IT leaders at Northern Arizona University took one look at their inventory of employee applications and realized they needed to streamline their desktop computing resources.
By submitting your personal information, you agree that TechTarget and its partners may contact you regarding relevant content, products and special offers.
Tobias Kreidl, desktop computing team lead at the university, discovered that staff were accessing more than 100 desktop images and 800 individual applications. It turned out that only six applications were common to all desktops; the rest were specific to certain users or departments.
“How were we going to manage all of these applications?” Kreidl said. “The first step is to evaluate what it is that you have to deal with.”
Improved image management and remote application delivery technologies, including Microsoft Remote Desktop Services (RDS) and App-V, helped save the day. Based on that success, the university is now looking to upgrade and possibly expand its use of VDI.
Virtualization improves remote application delivery
As the first step in the project, Kreidl created one base desktop image with core apps that all users needed, such as Microsoft Office, a web browser and Adobe Reader.
“Why bloat images with things that people only use on an occasional basis or only a few people … use?” Kreidl said.

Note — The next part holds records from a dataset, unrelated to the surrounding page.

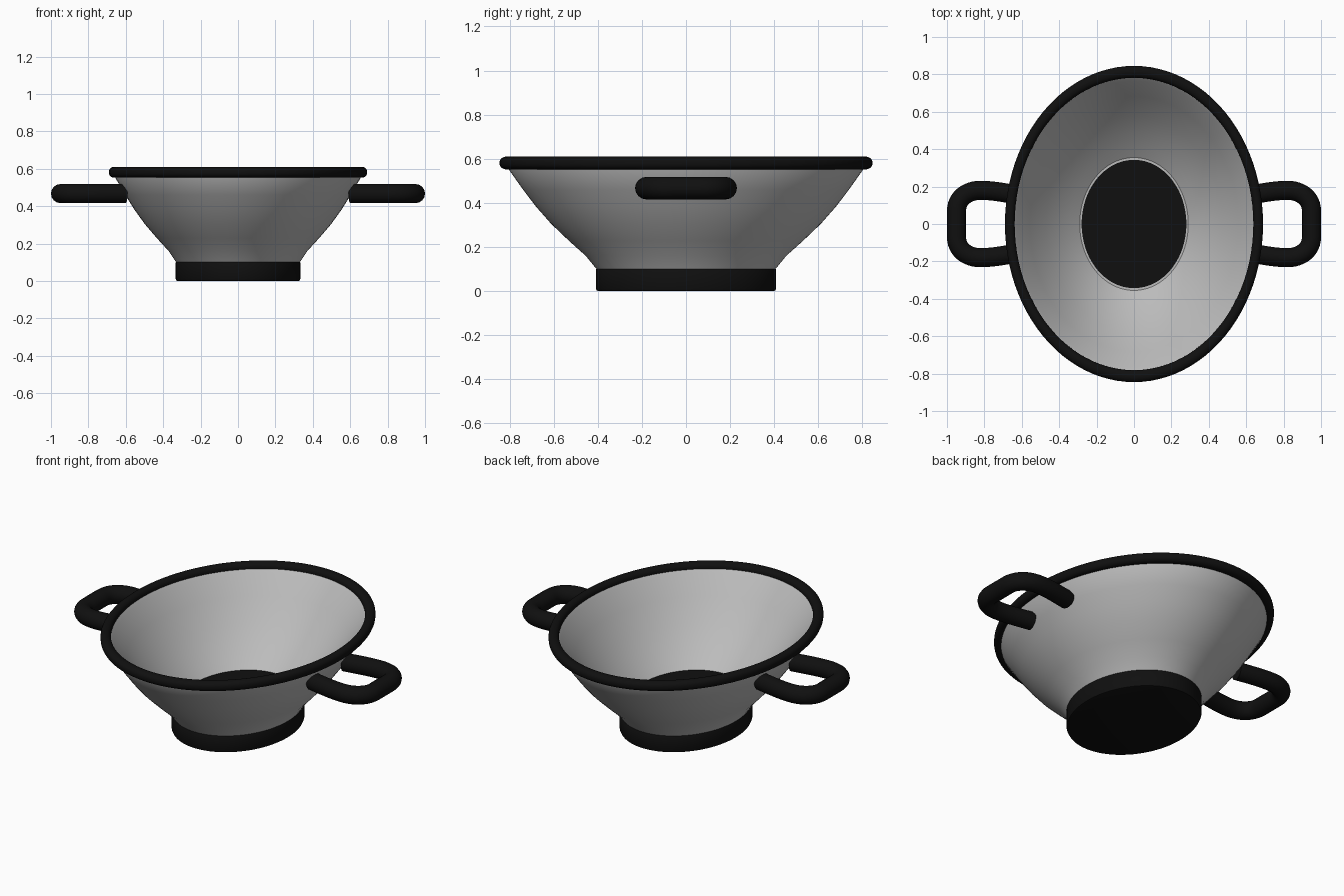
import bpy, bmesh, math

if "Cube" in bpy.data.objects:
    bpy.data.objects.remove(bpy.data.objects["Cube"], do_unlink=True)

STRETCH = 1.225  # the whole body is an ellipse, longer in y
SEGMENTS = 96


def material(name, value):
    mat = bpy.data.materials.new(name)
    mat.use_nodes = True
    colour = (value, value, value, 1)
    mat.diffuse_color = colour
    mat.node_tree.nodes["Principled BSDF"].inputs["Base Color"].default_value = colour
    return mat


def finish(obj, mat, angle=35):
    obj.data.materials.clear()
    obj.data.materials.append(mat)
    bpy.ops.object.select_all(action='DESELECT')
    obj.select_set(True)
    bpy.context.view_layer.objects.active = obj
    bpy.ops.object.shade_smooth_by_angle(angle=math.radians(angle))


def lathe(name, profile, mat, closed=False):
    """Turn a (radius, z) profile into an elliptical solid; open ends are capped."""
    bm = bmesh.new()
    rings = []
    for r, z in profile:
        ring = []
        for i in range(SEGMENTS):
            a = math.tau * i / SEGMENTS
            ring.append(bm.verts.new((r * math.cos(a), r * STRETCH * math.sin(a), z)))
        rings.append(ring)
    pairs = list(zip(rings, rings[1:]))
    if closed:
        pairs.append((rings[-1], rings[0]))
    else:
        bm.faces.new(rings[0])
        bm.faces.new(rings[-1])
    for low, high in pairs:
        for i in range(SEGMENTS):
            j = (i + 1) % SEGMENTS
            bm.faces.new((low[i], low[j], high[j], high[i]))
    bmesh.ops.recalc_face_normals(bm, faces=bm.faces)
    mesh = bpy.data.meshes.new(name)
    bm.to_mesh(mesh)
    bm.free()
    obj = bpy.data.objects.new(name, mesh)
    bpy.context.collection.objects.link(obj)
    finish(obj, mat)
    return obj


def rounded_section(r0, r1, z0, z1, bevel, steps=6):
    """Rounded rectangle cross-section for the rim."""
    points = []
    corners = [(r1, z1, -1, -1), (r0, z1, 1, -1), (r0, z0, 1, 1), (r1, z0, -1, 1)]
    for k, (r, z, sr, sz) in enumerate(corners):
        for s in range(steps + 1):
            a = math.pi / 2 * (k + s / steps)
            points.append((r + sr * bevel + bevel * math.cos(a),
                           z + sz * bevel + bevel * math.sin(a)))
    return points


def handle(name, side, mat):
    """Round tube bent into a loop, with its ends set against the bowl."""
    curve = bpy.data.curves.new(name, 'CURVE')
    curve.dimensions = '3D'
    curve.bevel_depth = 0.051
    curve.bevel_resolution = 6
    curve.resolution_u = 12
    curve.use_fill_caps = True
    # Each row: left control, point, right control
    half = [((0.55, 0.14), (0.60, 0.15), (0.67, 0.163)),
            ((0.75, 0.18), (0.82, 0.18), (0.895, 0.18)),
            ((0.949, 0.135), (0.949, 0.07), (0.949, 0.03))]
    flip = [tuple((x, -y) for x, y in row[::-1]) for row in half[::-1]]
    rows = half + flip
    spline = curve.splines.new('BEZIER')
    spline.bezier_points.add(len(rows) - 1)
    for point, row in zip(spline.bezier_points, rows):
        point.handle_left_type = point.handle_right_type = 'FREE'
        left, mid, right = [(side * x, side * y, 0.467) for x, y in row]
        point.handle_left, point.co, point.handle_right = left, mid, right
    obj = bpy.data.objects.new(name, curve)
    bpy.context.collection.objects.link(obj)
    bpy.ops.object.select_all(action='DESELECT')
    obj.select_set(True)
    bpy.context.view_layer.objects.active = obj
    bpy.ops.object.convert(target='MESH')
    finish(bpy.context.view_layer.objects.active, mat, 50)


grey = material("light grey metal", 0.5)
black = material("black rubber", 0.005)

# Bowl: outer wall up, over the lip, inner wall down to the flat floor
outer = [(0.30, 0.09), (0.331, 0.10), (0.371, 0.16), (0.433, 0.228), (0.499, 0.305),
         (0.555, 0.383), (0.603, 0.46), (0.655, 0.55), (0.658, 0.575)]
inner = [(0.64, 0.58), (0.625, 0.562), (0.557, 0.46), (0.47, 0.34),
         (0.40, 0.262), (0.34, 0.203), (0.29, 0.16)]
lathe("bowl", outer + inner, grey)

# Rubber rim, foot and floor pad
lathe("rim", rounded_section(0.638, 0.69, 0.552, 0.61, 0.0255), black, closed=True)
lathe("foot", [(0.323, 0), (0.33, 0.003), (0.333, 0.01), (0.333, 0.098), (0.331, 0.102)], black)
lathe("floor_pad", [(0.28, 0.158), (0.28, 0.166)], black)

# Side handles
handle("left_handle", 1, black)
handle("right_handle", -1, black)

Tobias Kreidldesktop computing team lead, Northern Arizona University
But users still needed other applications depending on their roles, and that’s where remote application delivery shone.
To make access to some of those apps easier, the IT department turned to RDS. Consolidating RDS servers into…